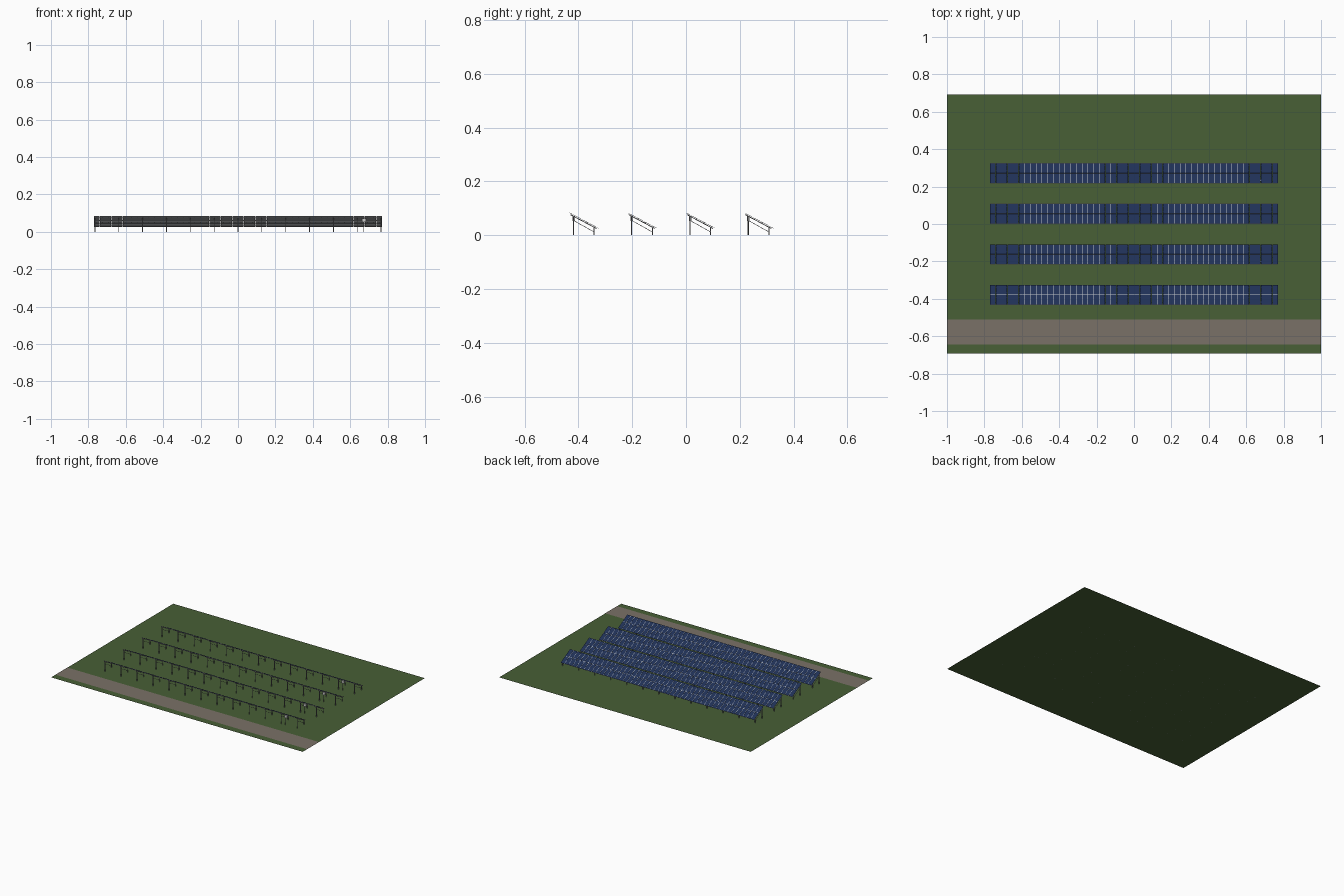
import bpy, bmesh, math
from mathutils import Matrix, Vector

if "Cube" in bpy.data.objects:
    bpy.data.objects.remove(bpy.data.objects["Cube"])

TILT = math.radians(28)
ROWS = [-0.379 + 0.2167 * i for i in range(4)]
HALF_X, SLOPE, MID_Z = 0.77, 0.122, 0.0545
COLS, BAYS = 50, 12
TALL_Y, SHORT_Y = -0.040, 0.037


def material(name, r, g, b):
    m = bpy.data.materials.new(name)
    m.diffuse_color = (r, g, b, 1)
    m.use_nodes = True
    m.node_tree.nodes["Principled BSDF"].inputs["Base Color"].default_value = m.diffuse_color
    return m


GRASS = material("grass", 0.065, 0.115, 0.037)
GRAVEL = material("gravel", 0.195, 0.165, 0.135)
GLASS = material("solar_glass", 0.014, 0.03, 0.093)
ALU = material("aluminium", 0.5, 0.52, 0.54)
STEEL = material("steel", 0.25, 0.26, 0.27)
BOX = material("cabinet", 0.7, 0.7, 0.7)
BLACK = material("black_plastic", 0.02, 0.02, 0.02)


def box(bm, centre, size, frame=Matrix()):
    mat = frame @ Matrix.Translation(centre) @ Matrix.Diagonal((*size, 1))
    bmesh.ops.create_cube(bm, size=1, matrix=mat)


def quad(bm, x0, x1, y0, y1, z, frame=Matrix()):
    pts = [(x0, y0, z), (x1, y0, z), (x1, y1, z), (x0, y1, z)]
    bm.faces.new([bm.verts.new(frame @ Vector(p)) for p in pts])


def finish(bm, name, mat):
    me = bpy.data.meshes.new(name)
    bm.to_mesh(me)
    bm.free()
    me.materials.append(mat)
    ob = bpy.data.objects.new(name, me)
    bpy.context.collection.objects.link(ob)
    return ob


def beam(bm, a, b, w):
    # square bar between two points
    a, b = Vector(a), Vector(b)
    d = b - a
    frame = Matrix.Translation((a + b) / 2) @ d.to_track_quat('Z', 'Y').to_matrix().to_4x4()
    box(bm, (0, 0, 0), (w, w, d.length), frame)


def slope_z(dy):
    return MID_Z - math.tan(TILT) * dy


# ground and access road
bm = bmesh.new()
quad(bm, -1, 1, -0.693, 0.693, 0)
finish(bm, "grass_field", GRASS)
bm = bmesh.new()
quad(bm, -1, 1, -0.645, -0.51, 0.001)
finish(bm, "gravel_road", GRAVEL)

for n, row_y in enumerate(ROWS, 1):
    plane = Matrix.Translation((0, row_y, MID_Z)) @ Matrix.Rotation(-TILT, 4, 'X')

    # panels: frame, glass and junction box, two high in portrait
    frames, glass, junction = bmesh.new(), bmesh.new(), bmesh.new()
    px, py = 2 * HALF_X / COLS, SLOPE / 2
    hx, hy = px / 2 - 0.0003, py / 2 - 0.0003
    rim = 0.0009
    for i in range(COLS):
        for j in (-0.5, 0.5):
            cx, cy = -HALF_X + px * (i + 0.5), py * j
            box(frames, (cx, cy, 0), (2 * hx, 2 * hy, 0.0014), plane)
            quad(glass, cx - hx + rim, cx + hx - rim, cy - hy + rim, cy + hy - rim, 0.001, plane)
            box(junction, (cx, cy - 0.02, -0.0012), (0.004, 0.003, 0.001), plane)
    finish(frames, f"panel_frames_{n}", ALU)
    finish(glass, f"panel_glass_{n}", GLASS)
    finish(junction, f"junction_boxes_{n}", BLACK)

    # purlins along the row
    bm = bmesh.new()
    for y in (-0.046, -0.016, 0.016, 0.046):
        box(bm, (0, y, -0.0019), (2 * HALF_X, 0.0022, 0.0024), plane)
    finish(bm, f"purlins_{n}", STEEL)

    # rafters, posts and braces at each bay
    rafters, posts, braces = bmesh.new(), bmesh.new(), bmesh.new()
    for k in range(BAYS + 1):
        x = -0.765 + 1.53 * k / BAYS
        box(rafters, (x, 0, -0.0046), (0.0025, SLOPE * 0.9, 0.003), plane)
        for dy in (TALL_Y, SHORT_Y):
            top = slope_z(dy) - 0.005
            box(posts, (x, row_y + dy, top / 2), (0.004, 0.004, top))
        beam(braces, (x, row_y + TALL_Y, 0.055), (x, row_y + SHORT_Y, 0.012), 0.002)
    finish(rafters, f"rafters_{n}", STEEL)
    finish(posts, f"posts_{n}", STEEL)
    finish(braces, f"braces_{n}", STEEL)

    # inverter cabinet with conduit to the ground
    bm = bmesh.new()
    box(bm, (0.674, row_y - 0.039, 0.062), (0.02, 0.009, 0.018))
    finish(bm, f"inverter_{n}", BOX)
    bm = bmesh.new()
    bmesh.ops.create_cone(bm, cap_ends=True, segments=8, radius1=0.0014, radius2=0.0014,
                          depth=0.054, matrix=Matrix.Translation((0.67, row_y - 0.039, 0.027)))
    finish(bm, f"conduit_{n}", STEEL)
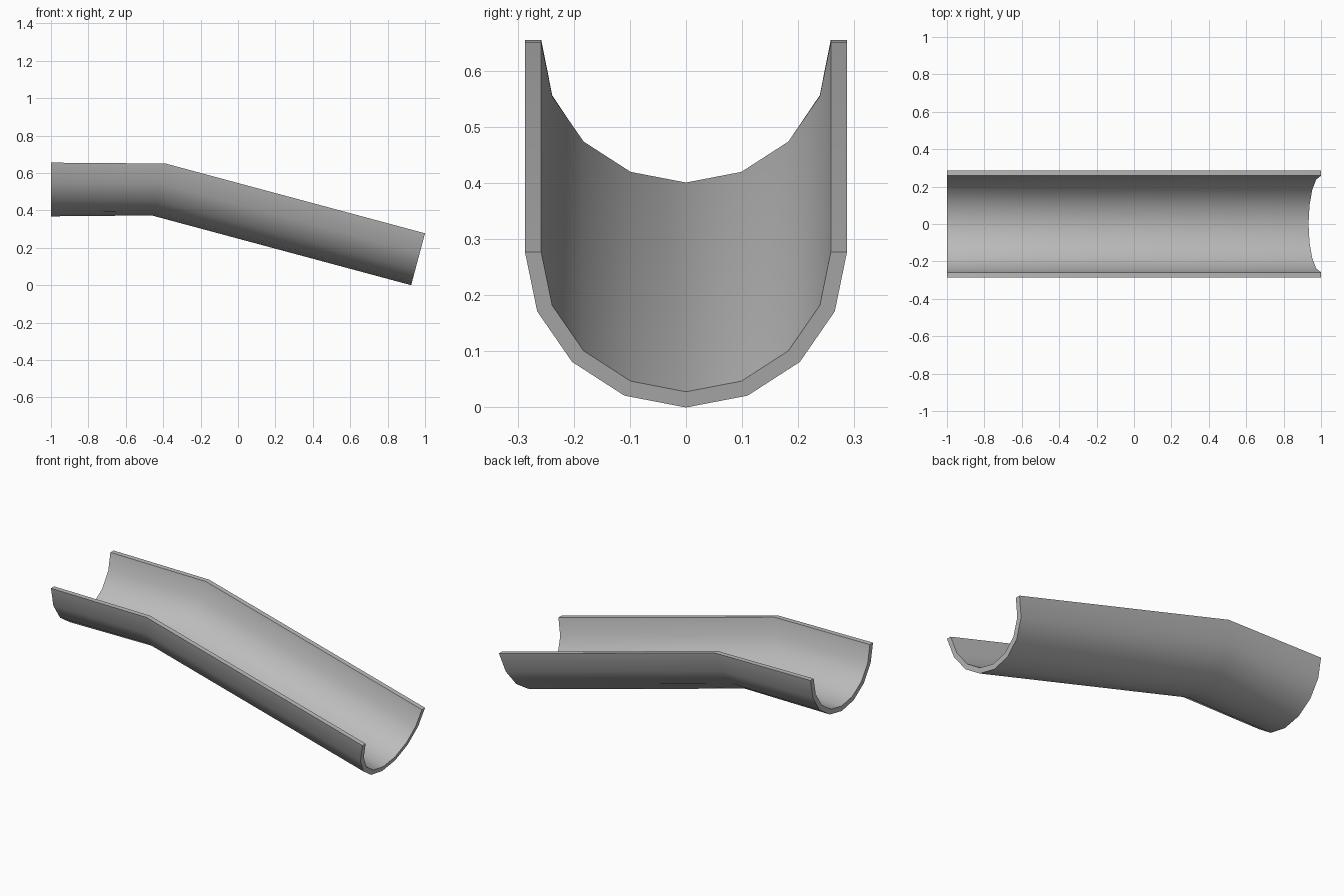
import bpy
import bmesh
from math import sin, cos, pi, radians
from mathutils import Matrix, Vector

cube = bpy.data.objects.get("Cube")
if cube:
    bpy.data.objects.remove(cube, do_unlink=True)

OUTER, INNER, SEGMENTS = 0.287, 0.258, 8
TILT = radians(15)
HALF = OUTER / 2

# Grey material
grey = bpy.data.materials.new("plain_grey")
grey.use_nodes = True
colour = (0.5, 0.5, 0.5, 1)
grey.diffuse_color = colour
grey.node_tree.nodes["Principled BSDF"].inputs["Base Color"].default_value = colour


def arc(radius):
    """Lower half circle, with the origin at mid depth of the channel."""
    angles = [pi * i / SEGMENTS for i in range(SEGMENTS + 1)]
    return [Vector((0, -radius * cos(a), HALF - radius * sin(a))) for a in angles]


# Closed U-shaped section: outer wall, then inner wall back again
section = arc(OUTER) + arc(INNER)[::-1]
count = len(section)

# Stations along the channel: centre x, centre z, tilt
drop_x = HALF * sin(TILT)
drop_z = HALF * cos(TILT)
stations = [(-1, 0.655 - HALF, 0),
            (-0.424, 0.655 - HALF, TILT),
            (1 - drop_x, drop_z, TILT)]

bm = bmesh.new()
rings = []
for x, z, tilt in stations:
    place = Matrix.Translation((x, 0, z)) @ Matrix.Rotation(tilt, 4, 'Y')
    rings.append([bm.verts.new(place @ p) for p in section])

# Walls and rims
for a, b in zip(rings, rings[1:]):
    for i in range(count):
        j = (i + 1) % count
        bm.faces.new((a[i], a[j], b[j], b[i]))

# End caps, one quad per wall segment
for ring in (rings[0], rings[-1]):
    for i in range(SEGMENTS):
        bm.faces.new((ring[i], ring[i + 1], ring[-2 - i], ring[-1 - i]))

bmesh.ops.recalc_face_normals(bm, faces=bm.faces)
mesh = bpy.data.meshes.new("bent_half_pipe")
bm.to_mesh(mesh)
bm.free()
mesh.materials.append(grey)

channel = bpy.data.objects.new("bent_half_pipe", mesh)
bpy.context.collection.objects.link(channel)
bpy.ops.object.select_all(action='DESELECT')
channel.select_set(True)
bpy.context.view_layer.objects.active = channel
bpy.ops.object.shade_smooth_by_angle(angle=radians(30))
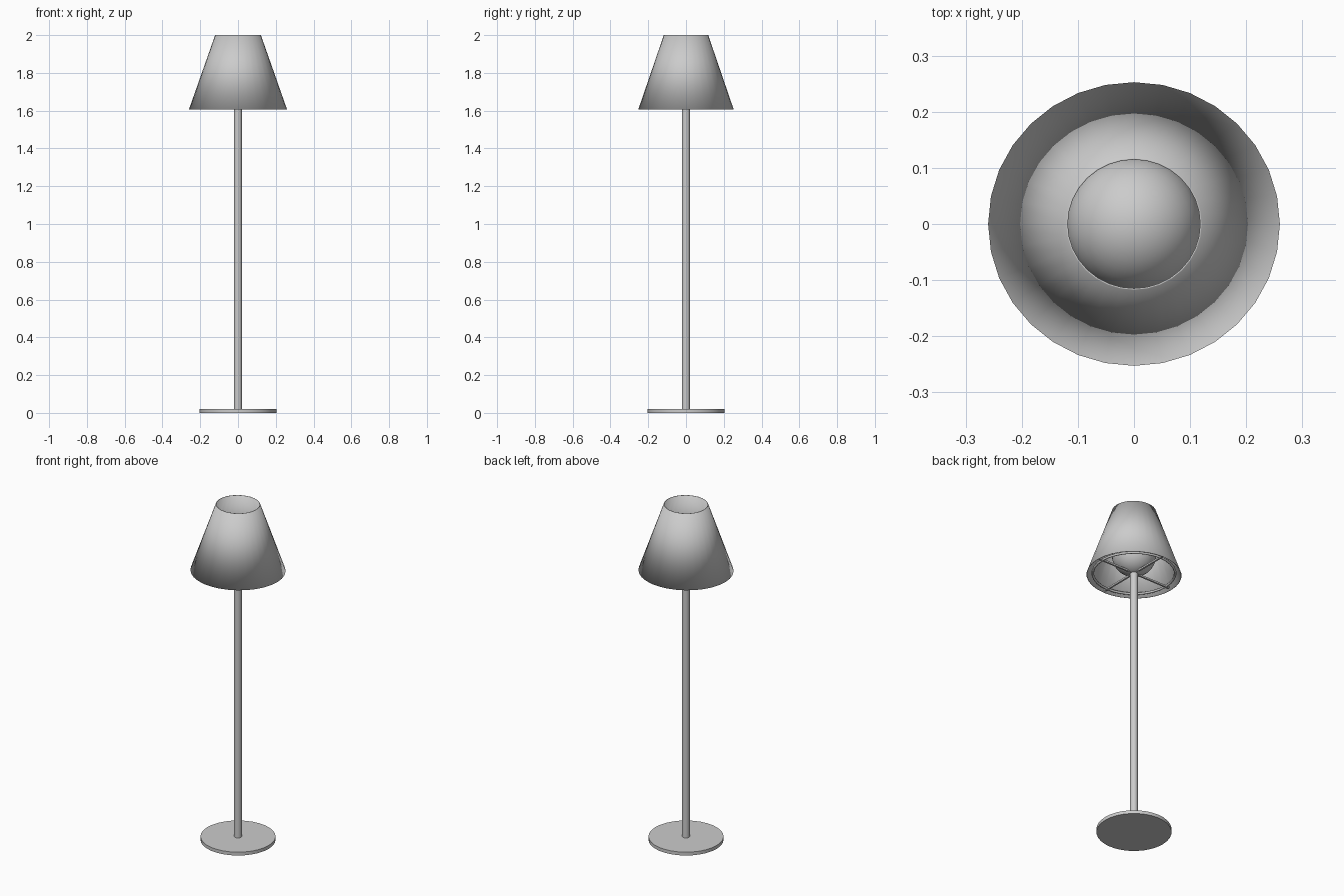
import bpy, math

old = bpy.data.objects.get("Cube")
if old:
    bpy.data.objects.remove(old, do_unlink=True)

grey = bpy.data.materials.new("light_grey")
grey.use_nodes = True
colour = (0.6, 0.6, 0.6, 1)
grey.diffuse_color = colour
grey.node_tree.nodes["Principled BSDF"].inputs["Base Color"].default_value = colour

SIDES = 32
BULB_Z, FRAME_Z = 1.73, 1.617


def finish(name, smooth="angle"):
    """Name the active object, give it its colour and set its shading."""
    obj = bpy.context.object
    obj.name = obj.data.name = name
    obj.data.materials.append(grey)
    if smooth == "angle":
        bpy.ops.object.shade_smooth_by_angle(angle=math.radians(35))
    elif smooth == "all":
        bpy.ops.object.shade_smooth()
    return obj


def cylinder(name, radius, bottom, top):
    bpy.ops.mesh.primitive_cylinder_add(
        vertices=SIDES, radius=radius, depth=top - bottom,
        location=(0, 0, (bottom + top) / 2))
    return finish(name)


def lathe(name, profile, squash):
    """Spin a closed (radius, height) profile, narrowed a little in depth."""
    count = len(profile)
    verts, faces = [], []
    for i in range(SIDES):
        a = math.tau * i / SIDES
        verts += [(r * math.cos(a), r * squash * math.sin(a), z) for r, z in profile]
        n = (i + 1) % SIDES
        for j in range(count):
            k = (j + 1) % count
            faces.append((i * count + j, n * count + j, n * count + k, i * count + k))
    mesh = bpy.data.meshes.new(name)
    mesh.from_pydata(verts, [], faces)
    obj = bpy.data.objects.new(name, mesh)
    bpy.context.collection.objects.link(obj)
    bpy.ops.object.select_all(action="DESELECT")
    obj.select_set(True)
    bpy.context.view_layer.objects.active = obj
    return finish(name, "all")


# Foot and stem
cylinder("base", 0.203, 0, 0.02)
cylinder("pole", 0.021, 0.015, 1.63)

# Round bulb resting on the pole
bpy.ops.mesh.primitive_uv_sphere_add(
    segments=SIDES, ring_count=16, radius=0.12, location=(0, 0, BULB_Z))
finish("bulb", "all")

# Open, thin-walled conical shade with softly shaded rims
lathe("shade", [(0.26, 1.606), (0.121, 2.0), (0.118, 2.0), (0.257, 1.606)], 0.972)

# Support ring and four spokes inside the shade's lower opening
bpy.ops.mesh.primitive_torus_add(
    major_segments=SIDES, minor_segments=8, major_radius=0.223,
    minor_radius=0.007, location=(0, 0, FRAME_Z))
finish("support_ring", "all")
for i, side in enumerate(("left", "back", "right", "front")):
    a = math.tau * i / 4
    length = 0.245
    bpy.ops.mesh.primitive_cube_add(
        size=1, location=(math.cos(a) * length / 2, math.sin(a) * length / 2, FRAME_Z),
        rotation=(0, 0, a))
    spoke = finish(side + "_spoke", "flat")
    spoke.scale = (length, 0.01, 0.01)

........

▶ TASK INSTRUCTIONS: Print only the lines from the opening line of the listing to the line containing "plane = Matrix.Translation((0, row_y, MID_Z))", inclusive, exactly as they appear and without pictures.

▶ THE ANSWER:
import bpy, bmesh, math
from mathutils import Matrix, Vector

if "Cube" in bpy.data.objects:
    bpy.data.objects.remove(bpy.data.objects["Cube"])

TILT = math.radians(28)
ROWS = [-0.379 + 0.2167 * i for i in range(4)]
HALF_X, SLOPE, MID_Z = 0.77, 0.122, 0.0545
COLS, BAYS = 50, 12
TALL_Y, SHORT_Y = -0.040, 0.037


def material(name, r, g, b):
    m = bpy.data.materials.new(name)
    m.diffuse_color = (r, g, b, 1)
    m.use_nodes = True
    m.node_tree.nodes["Principled BSDF"].inputs["Base Color"].default_value = m.diffuse_color
    return m


GRASS = material("grass", 0.065, 0.115, 0.037)
GRAVEL = material("gravel", 0.195, 0.165, 0.135)
GLASS = material("solar_glass", 0.014, 0.03, 0.093)
ALU = material("aluminium", 0.5, 0.52, 0.54)
STEEL = material("steel", 0.25, 0.26, 0.27)
BOX = material("cabinet", 0.7, 0.7, 0.7)
BLACK = material("black_plastic", 0.02, 0.02, 0.02)


def box(bm, centre, size, frame=Matrix()):
    mat = frame @ Matrix.Translation(centre) @ Matrix.Diagonal((*size, 1))
    bmesh.ops.create_cube(bm, size=1, matrix=mat)


def quad(bm, x0, x1, y0, y1, z, frame=Matrix()):
    pts = [(x0, y0, z), (x1, y0, z), (x1, y1, z), (x0, y1, z)]
    bm.faces.new([bm.verts.new(frame @ Vector(p)) for p in pts])


def finish(bm, name, mat):
    me = bpy.data.meshes.new(name)
    bm.to_mesh(me)
    bm.free()
    me.materials.append(mat)
    ob = bpy.data.objects.new(name, me)
    bpy.context.collection.objects.link(ob)
    return ob


def beam(bm, a, b, w):
    # square bar between two points
    a, b = Vector(a), Vector(b)
    d = b - a
    frame = Matrix.Translation((a + b) / 2) @ d.to_track_quat('Z', 'Y').to_matrix().to_4x4()
    box(bm, (0, 0, 0), (w, w, d.length), frame)


def slope_z(dy):
    return MID_Z - math.tan(TILT) * dy


# ground and access road
bm = bmesh.new()
quad(bm, -1, 1, -0.693, 0.693, 0)
finish(bm, "grass_field", GRASS)
bm = bmesh.new()
quad(bm, -1, 1, -0.645, -0.51, 0.001)
finish(bm, "gravel_road", GRAVEL)

for n, row_y in enumerate(ROWS, 1):
    plane = Matrix.Translation((0, row_y, MID_Z)) @ Matrix.Rotation(-TILT, 4, 'X')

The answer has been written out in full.